Count the lines below that contain the word "topHeight", and give only that number.

Dataset entries:
# # # # # # #

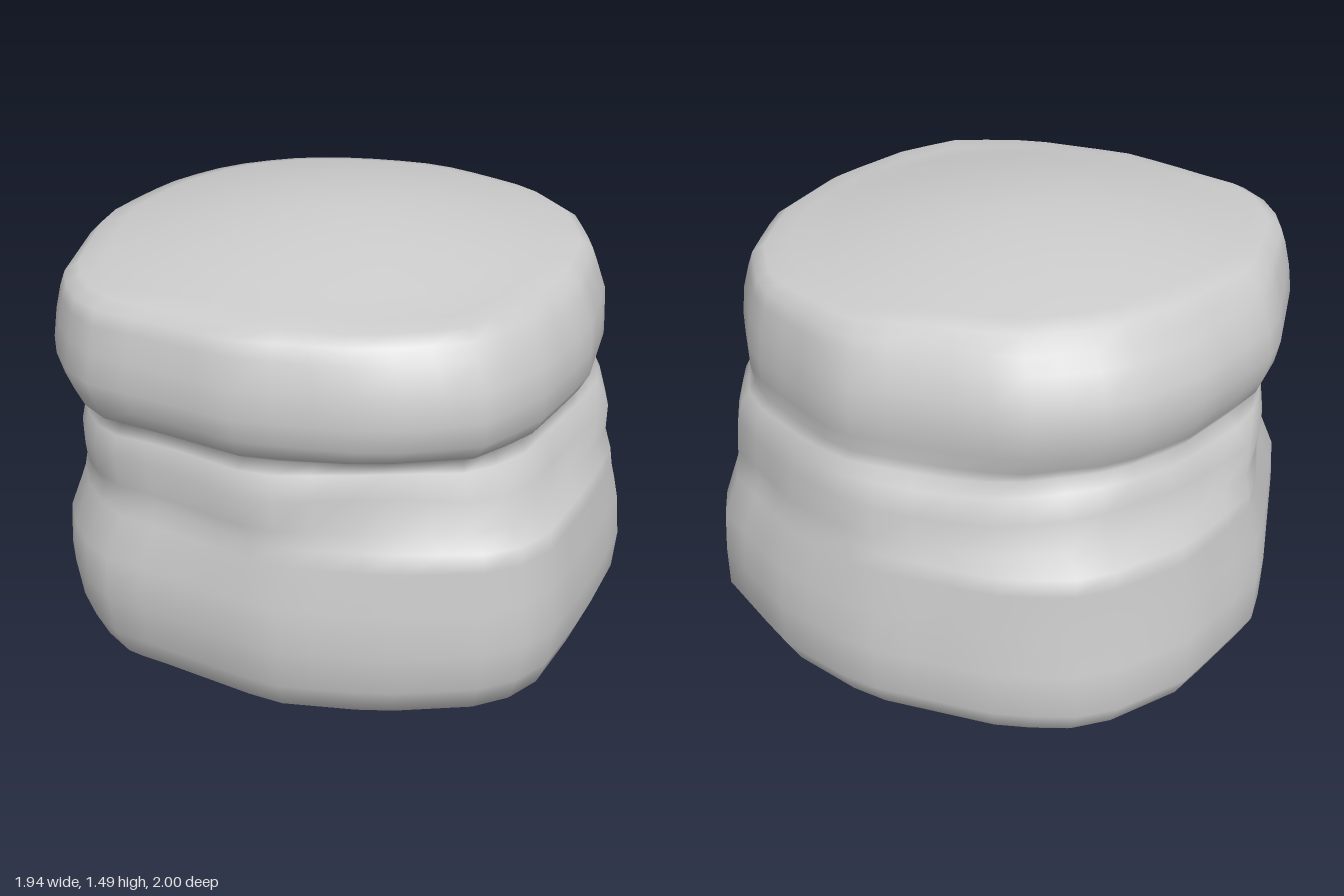
import * as THREE from 'three';

const SEG = 48;

// Plan outlines as [x, z], ordered by angle from +x towards +z
const LOWER = [[0.97, 0], [0.93, 0.17], [0.68, 0.63], [0.4, 0.82], [0.09, 0.99], [-0.08, 0.99], [-0.4, 0.83], [-0.66, 0.62],
  [-0.97, 0.08], [-0.94, -0.2], [-0.61, -0.74], [-0.26, -0.94], [0.07, -1], [0.33, -0.9], [0.7, -0.62], [0.87, -0.35]];
const UPPER = [[0.83, 0], [0.8, 0.22], [0.66, 0.49], [0.4, 0.73], [0.1, 0.88], [-0.13, 0.92], [-0.4, 0.81], [-0.7, 0.54],
  [-0.97, 0.08], [-0.93, -0.2], [-0.66, -0.6], [-0.32, -0.78], [-0.05, -0.85], [0.24, -0.79], [0.68, -0.47], [0.82, -0.1]];

// Side profile: y, reach to -x, +x, +z, -z
const RINGS = [
  [0.11, 0.86, 0.86, 0.83, 0.90],
  [0.16, 0.91, 0.92, 0.94, 0.95],
  [0.25, 0.95, 0.97, 0.975, 1.00],
  [0.39, 0.97, 0.97, 1.00, 0.98],
  [0.53, 0.96, 0.96, 0.98, 0.96],
  [0.66, 0.90, 0.91, 0.97, 0.945],
  [0.72, 0.885, 0.89, 0.96, 0.94],
  [0.76, 0.895, 0.895, 0.89, 0.87],
  [0.86, 0.90, 0.88, 0.875, 0.85],
  [0.93, 0.885, 0.865, 0.82, 0.82],
  [0.965, 0.86, 0.84, 0.81, 0.79],
  [1.00, 0.92, 0.82, 0.87, 0.805],
  [1.06, 0.95, 0.83, 0.92, 0.83],
  [1.13, 0.97, 0.83, 0.92, 0.84],
  [1.22, 0.955, 0.82, 0.92, 0.835],
  [1.30, 0.94, 0.80, 0.87, 0.78],
  [1.345, 0.925, 0.785, 0.845, 0.75],
];

// Distance from the centre to an outline along angle a
function reach(outline, a) {
  const dx = Math.cos(a), dz = Math.sin(a);
  let best = 0;
  outline.forEach(([x1, z1], i) => {
    const [x2, z2] = outline[(i + 1) % outline.length];
    const ex = x2 - x1, ez = z2 - z1;
    const den = dx * ez - dz * ex;
    if (Math.abs(den) < 1e-9) return;
    const r = (x1 * ez - z1 * ex) / den;
    const t = (x1 * dz - z1 * dx) / den;
    if (r > 0 && t >= -1e-6 && t <= 1 + 1e-6) best = Math.max(best, r);
  });
  return best;
}

// One closed cross-section, blended between outlines and fitted to its reach
function section([y, left, right, front, back]) {
  const k = THREE.MathUtils.smoothstep(y, 0.82, 1.04);
  const pts = [];
  for (let i = 0; i < SEG; i++) {
    const a = (i / SEG) * Math.PI * 2;
    const r = THREE.MathUtils.lerp(reach(LOWER, a), reach(UPPER, a), k);
    pts.push([r * Math.cos(a), r * Math.sin(a)]);
  }
  const xs = pts.map(p => p[0]), zs = pts.map(p => p[1]);
  const x1 = Math.max(...xs), x0 = -Math.min(...xs), z1 = Math.max(...zs), z0 = -Math.min(...zs);
  return pts.map(([x, z], i) => {
    // Crumpled waist: fuller between the axes, with a wandering fold
    const a = (i / SEG) * Math.PI * 2;
    const fold = Math.exp(-(((y - 0.86) / 0.13) ** 2));
    const lift = fold * (0.01 * Math.sin(3 * a + 1) + 0.01 * Math.sin(7 * a));
    const bulge = 1 + fold * (0.03 * Math.sin(2 * a) ** 2 + 0.008 * Math.sin(8 * a + 9 * y));
    return [x * bulge * (x > 0 ? right / x1 : left / x0), y + lift, z * bulge * (z > 0 ? front / z1 : back / z0)];
  });
}

// Uneven underside with two low spots
function underside(x, z) {
  const d = (x - 0.1) ** 2 / 0.75 + (z - 0.3) ** 2 / (z > 0.3 ? 0.3 : 0.6);
  const foot = Math.exp(-((x + 0.5) ** 2 + (z + 0.55) ** 2) / 0.07);
  return Math.max(0, 0.1 * Math.min(1, d) - 0.06 * foot);
}

// Gently domed top
function topHeight(x, z) {
  const d2 = ((x + 0.05) ** 2 + (z + 0.06) ** 2) / 0.64;
  return 1.37 + 0.12 * Math.max(0, 1 - d2) ** 1.3;
}

export function createModel() {
  const body = RINGS.map(section);
  const shrink = (ring, s, height) => ring.map(([x, , z]) => [x * s, height(x * s, z * s), z * s]);
  const first = body[0], last = body[body.length - 1];
  const loops = [
    ...[0.2, 0.4, 0.6, 0.78, 0.92].map(s => shrink(first, s, underside)),
    ...body,
    ...[0.95, 0.86, 0.72, 0.56, 0.4, 0.24, 0.1].map(s => shrink(last, s, topHeight)),
  ];

  const pos = loops.flat(2);
  pos.push(0, underside(0, 0), 0, 0, topHeight(0, 0), 0);
  const bottom = loops.length * SEG, top = bottom + 1;
  const index = [];
  for (let i = 0; i < SEG; i++) {
    const n = (i + 1) % SEG;
    for (let j = 0; j < loops.length - 1; j++) {
      const a = j * SEG + i, b = j * SEG + n, c = a + SEG, d = b + SEG;
      index.push(a, c, b, b, c, d);
    }
    const e = (loops.length - 1) * SEG;
    index.push(bottom, i, n, top, e + n, e + i);
  }

  const geo = new THREE.BufferGeometry();
  geo.setAttribute('position', new THREE.Float32BufferAttribute(pos, 3));
  geo.setIndex(index);
  geo.computeVertexNormals();

  const bun = new THREE.Mesh(geo, new THREE.MeshStandardMaterial({ color: 0xcccccc }));
  bun.name = 'bun';
  const group = new THREE.Group();
  group.name = 'pastry';
  group.add(bun);
  return group;
}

# # # # # # #

→ Completed task:
3